Print the following entries without any change.
◆ ◆ ◆ ◆ ◆ ◆ ◆
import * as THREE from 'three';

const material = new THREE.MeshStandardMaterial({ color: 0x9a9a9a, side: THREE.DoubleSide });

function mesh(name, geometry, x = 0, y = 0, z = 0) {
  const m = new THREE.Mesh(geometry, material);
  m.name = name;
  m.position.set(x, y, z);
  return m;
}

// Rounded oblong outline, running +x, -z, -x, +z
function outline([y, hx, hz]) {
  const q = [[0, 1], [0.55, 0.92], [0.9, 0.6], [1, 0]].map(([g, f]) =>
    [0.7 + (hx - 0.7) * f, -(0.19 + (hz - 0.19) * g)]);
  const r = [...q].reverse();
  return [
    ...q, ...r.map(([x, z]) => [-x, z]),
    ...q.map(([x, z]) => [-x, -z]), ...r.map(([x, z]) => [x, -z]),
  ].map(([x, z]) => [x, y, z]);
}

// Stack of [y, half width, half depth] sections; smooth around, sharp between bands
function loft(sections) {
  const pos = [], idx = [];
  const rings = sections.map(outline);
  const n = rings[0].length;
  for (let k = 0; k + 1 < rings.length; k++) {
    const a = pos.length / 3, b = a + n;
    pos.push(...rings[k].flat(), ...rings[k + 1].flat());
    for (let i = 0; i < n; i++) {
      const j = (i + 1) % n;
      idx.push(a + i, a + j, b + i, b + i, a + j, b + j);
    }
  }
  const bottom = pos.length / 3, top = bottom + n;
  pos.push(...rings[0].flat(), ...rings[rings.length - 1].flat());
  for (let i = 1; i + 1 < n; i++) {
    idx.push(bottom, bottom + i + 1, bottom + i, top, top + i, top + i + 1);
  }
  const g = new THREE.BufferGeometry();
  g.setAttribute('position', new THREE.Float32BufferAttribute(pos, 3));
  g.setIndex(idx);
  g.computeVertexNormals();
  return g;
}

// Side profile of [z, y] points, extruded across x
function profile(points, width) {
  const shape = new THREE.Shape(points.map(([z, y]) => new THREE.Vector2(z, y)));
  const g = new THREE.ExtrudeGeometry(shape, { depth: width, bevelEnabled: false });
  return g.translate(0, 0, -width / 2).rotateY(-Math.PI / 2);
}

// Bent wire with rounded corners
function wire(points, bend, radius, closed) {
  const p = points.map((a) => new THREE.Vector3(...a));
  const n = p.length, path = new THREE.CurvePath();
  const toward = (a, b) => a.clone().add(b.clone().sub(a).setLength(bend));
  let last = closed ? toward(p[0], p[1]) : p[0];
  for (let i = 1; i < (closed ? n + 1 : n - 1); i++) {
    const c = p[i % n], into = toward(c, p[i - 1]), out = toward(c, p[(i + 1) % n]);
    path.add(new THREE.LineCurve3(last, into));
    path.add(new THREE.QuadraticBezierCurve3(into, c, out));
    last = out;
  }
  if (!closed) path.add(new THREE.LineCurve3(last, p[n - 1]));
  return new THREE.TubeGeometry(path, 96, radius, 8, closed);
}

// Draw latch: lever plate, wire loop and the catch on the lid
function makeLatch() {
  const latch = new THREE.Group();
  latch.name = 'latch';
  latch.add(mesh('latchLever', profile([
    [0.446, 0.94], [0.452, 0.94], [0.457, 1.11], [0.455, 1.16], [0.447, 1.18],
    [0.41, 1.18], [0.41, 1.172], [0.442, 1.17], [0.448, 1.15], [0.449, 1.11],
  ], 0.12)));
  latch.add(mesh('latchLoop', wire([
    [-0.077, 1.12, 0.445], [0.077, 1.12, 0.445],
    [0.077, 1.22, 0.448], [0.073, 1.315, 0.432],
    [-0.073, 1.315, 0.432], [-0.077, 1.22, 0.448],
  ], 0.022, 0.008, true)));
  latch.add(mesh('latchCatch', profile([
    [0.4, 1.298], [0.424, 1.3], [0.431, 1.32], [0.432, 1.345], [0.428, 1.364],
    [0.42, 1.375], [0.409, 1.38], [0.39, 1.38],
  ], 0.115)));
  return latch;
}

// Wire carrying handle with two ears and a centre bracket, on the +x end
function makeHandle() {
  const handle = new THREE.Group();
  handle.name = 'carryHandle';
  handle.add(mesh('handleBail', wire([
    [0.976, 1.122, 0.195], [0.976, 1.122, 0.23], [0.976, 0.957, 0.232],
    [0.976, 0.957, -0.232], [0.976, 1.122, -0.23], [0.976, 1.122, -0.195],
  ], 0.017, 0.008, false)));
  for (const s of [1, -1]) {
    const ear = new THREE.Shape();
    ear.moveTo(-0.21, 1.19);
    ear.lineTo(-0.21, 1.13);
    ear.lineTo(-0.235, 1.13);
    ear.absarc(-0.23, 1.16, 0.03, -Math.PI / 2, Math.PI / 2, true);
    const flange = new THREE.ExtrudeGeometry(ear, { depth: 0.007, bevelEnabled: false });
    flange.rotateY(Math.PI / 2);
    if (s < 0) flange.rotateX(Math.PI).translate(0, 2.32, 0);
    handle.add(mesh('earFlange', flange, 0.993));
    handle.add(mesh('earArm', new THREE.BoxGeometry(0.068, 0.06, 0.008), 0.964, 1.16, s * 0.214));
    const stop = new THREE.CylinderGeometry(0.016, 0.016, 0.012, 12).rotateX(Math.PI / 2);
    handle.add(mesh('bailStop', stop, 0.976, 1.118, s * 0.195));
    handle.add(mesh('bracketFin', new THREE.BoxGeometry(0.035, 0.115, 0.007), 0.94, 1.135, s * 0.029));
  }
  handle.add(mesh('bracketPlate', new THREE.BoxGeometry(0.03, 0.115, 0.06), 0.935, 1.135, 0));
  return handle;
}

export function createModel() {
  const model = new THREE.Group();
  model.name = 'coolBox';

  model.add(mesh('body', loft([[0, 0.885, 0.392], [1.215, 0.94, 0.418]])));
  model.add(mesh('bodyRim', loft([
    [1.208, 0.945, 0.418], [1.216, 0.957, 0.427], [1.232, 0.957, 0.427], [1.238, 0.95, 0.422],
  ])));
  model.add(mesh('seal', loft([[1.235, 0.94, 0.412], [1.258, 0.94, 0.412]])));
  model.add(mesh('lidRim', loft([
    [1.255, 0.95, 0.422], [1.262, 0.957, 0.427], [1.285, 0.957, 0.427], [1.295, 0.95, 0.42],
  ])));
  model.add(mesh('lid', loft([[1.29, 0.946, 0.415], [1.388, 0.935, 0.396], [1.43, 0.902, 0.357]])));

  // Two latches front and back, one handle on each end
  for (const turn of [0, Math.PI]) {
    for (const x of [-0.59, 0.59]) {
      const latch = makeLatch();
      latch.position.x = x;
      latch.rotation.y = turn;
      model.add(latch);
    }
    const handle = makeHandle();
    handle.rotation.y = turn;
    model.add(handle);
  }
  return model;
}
◆ ◆ ◆ ◆ ◆ ◆ ◆
Reply to the task
import * as THREE from 'three';

const material = new THREE.MeshStandardMaterial({ color: 0x9a9a9a, side: THREE.DoubleSide });

function mesh(name, geometry, x = 0, y = 0, z = 0) {
  const m = new THREE.Mesh(geometry, material);
  m.name = name;
  m.position.set(x, y, z);
  return m;
}

// Rounded oblong outline, running +x, -z, -x, +z
function outline([y, hx, hz]) {
  const q = [[0, 1], [0.55, 0.92], [0.9, 0.6], [1, 0]].map(([g, f]) =>
    [0.7 + (hx - 0.7) * f, -(0.19 + (hz - 0.19) * g)]);
  const r = [...q].reverse();
  return [
    ...q, ...r.map(([x, z]) => [-x, z]),
    ...q.map(([x, z]) => [-x, -z]), ...r.map(([x, z]) => [x, -z]),
  ].map(([x, z]) => [x, y, z]);
}

// Stack of [y, half width, half depth] sections; smooth around, sharp between bands
function loft(sections) {
  const pos = [], idx = [];
  const rings = sections.map(outline);
  const n = rings[0].length;
  for (let k = 0; k + 1 < rings.length; k++) {
    const a = pos.length / 3, b = a + n;
    pos.push(...rings[k].flat(), ...rings[k + 1].flat());
    for (let i = 0; i < n; i++) {
      const j = (i + 1) % n;
      idx.push(a + i, a + j, b + i, b + i, a + j, b + j);
    }
  }
  const bottom = pos.length / 3, top = bottom + n;
  pos.push(...rings[0].flat(), ...rings[rings.length - 1].flat());
  for (let i = 1; i + 1 < n; i++) {
    idx.push(bottom, bottom + i + 1, bottom + i, top, top + i, top + i + 1);
  }
  const g = new THREE.BufferGeometry();
  g.setAttribute('position', new THREE.Float32BufferAttribute(pos, 3));
  g.setIndex(idx);
  g.computeVertexNormals();
  return g;
}

// Side profile of [z, y] points, extruded across x
function profile(points, width) {
  const shape = new THREE.Shape(points.map(([z, y]) => new THREE.Vector2(z, y)));
  const g = new THREE.ExtrudeGeometry(shape, { depth: width, bevelEnabled: false });
  return g.translate(0, 0, -width / 2).rotateY(-Math.PI / 2);
}

// Bent wire with rounded corners
function wire(points, bend, radius, closed) {
  const p = points.map((a) => new THREE.Vector3(...a));
  const n = p.length, path = new THREE.CurvePath();
  const toward = (a, b) => a.clone().add(b.clone().sub(a).setLength(bend));
  let last = closed ? toward(p[0], p[1]) : p[0];
  for (let i = 1; i < (closed ? n + 1 : n - 1); i++) {
    const c = p[i % n], into = toward(c, p[i - 1]), out = toward(c, p[(i + 1) % n]);
    path.add(new THREE.LineCurve3(last, into));
    path.add(new THREE.QuadraticBezierCurve3(into, c, out));
    last = out;
  }
  if (!closed) path.add(new THREE.LineCurve3(last, p[n - 1]));
  return new THREE.TubeGeometry(path, 96, radius, 8, closed);
}

// Draw latch: lever plate, wire loop and the catch on the lid
function makeLatch() {
  const latch = new THREE.Group();
  latch.name = 'latch';
  latch.add(mesh('latchLever', profile([
    [0.446, 0.94], [0.452, 0.94], [0.457, 1.11], [0.455, 1.16], [0.447, 1.18],
    [0.41, 1.18], [0.41, 1.172], [0.442, 1.17], [0.448, 1.15], [0.449, 1.11],
  ], 0.12)));
  latch.add(mesh('latchLoop', wire([
    [-0.077, 1.12, 0.445], [0.077, 1.12, 0.445],
    [0.077, 1.22, 0.448], [0.073, 1.315, 0.432],
    [-0.073, 1.315, 0.432], [-0.077, 1.22, 0.448],
  ], 0.022, 0.008, true)));
  latch.add(mesh('latchCatch', profile([
    [0.4, 1.298], [0.424, 1.3], [0.431, 1.32], [0.432, 1.345], [0.428, 1.364],
    [0.42, 1.375], [0.409, 1.38], [0.39, 1.38],
  ], 0.115)));
  return latch;
}

// Wire carrying handle with two ears and a centre bracket, on the +x end
function makeHandle() {
  const handle = new THREE.Group();
  handle.name = 'carryHandle';
  handle.add(mesh('handleBail', wire([
    [0.976, 1.122, 0.195], [0.976, 1.122, 0.23], [0.976, 0.957, 0.232],
    [0.976, 0.957, -0.232], [0.976, 1.122, -0.23], [0.976, 1.122, -0.195],
  ], 0.017, 0.008, false)));
  for (const s of [1, -1]) {
    const ear = new THREE.Shape();
    ear.moveTo(-0.21, 1.19);
    ear.lineTo(-0.21, 1.13);
    ear.lineTo(-0.235, 1.13);
    ear.absarc(-0.23, 1.16, 0.03, -Math.PI / 2, Math.PI / 2, true);
    const flange = new THREE.ExtrudeGeometry(ear, { depth: 0.007, bevelEnabled: false });
    flange.rotateY(Math.PI / 2);
    if (s < 0) flange.rotateX(Math.PI).translate(0, 2.32, 0);
    handle.add(mesh('earFlange', flange, 0.993));
    handle.add(mesh('earArm', new THREE.BoxGeometry(0.068, 0.06, 0.008), 0.964, 1.16, s * 0.214));
    const stop = new THREE.CylinderGeometry(0.016, 0.016, 0.012, 12).rotateX(Math.PI / 2);
    handle.add(mesh('bailStop', stop, 0.976, 1.118, s * 0.195));
    handle.add(mesh('bracketFin', new THREE.BoxGeometry(0.035, 0.115, 0.007), 0.94, 1.135, s * 0.029));
  }
  handle.add(mesh('bracketPlate', new THREE.BoxGeometry(0.03, 0.115, 0.06), 0.935, 1.135, 0));
  return handle;
}

export function createModel() {
  const model = new THREE.Group();
  model.name = 'coolBox';

  model.add(mesh('body', loft([[0, 0.885, 0.392], [1.215, 0.94, 0.418]])));
  model.add(mesh('bodyRim', loft([
    [1.208, 0.945, 0.418], [1.216, 0.957, 0.427], [1.232, 0.957, 0.427], [1.238, 0.95, 0.422],
  ])));
  model.add(mesh('seal', loft([[1.235, 0.94, 0.412], [1.258, 0.94, 0.412]])));
  model.add(mesh('lidRim', loft([
    [1.255, 0.95, 0.422], [1.262, 0.957, 0.427], [1.285, 0.957, 0.427], [1.295, 0.95, 0.42],
  ])));
  model.add(mesh('lid', loft([[1.29, 0.946, 0.415], [1.388, 0.935, 0.396], [1.43, 0.902, 0.357]])));

  // Two latches front and back, one handle on each end
  for (const turn of [0, Math.PI]) {
    for (const x of [-0.59, 0.59]) {
      const latch = makeLatch();
      latch.position.x = x;
      latch.rotation.y = turn;
      model.add(latch);
    }
    const handle = makeHandle();
    handle.rotation.y = turn;
    model.add(handle);
  }
  return model;
}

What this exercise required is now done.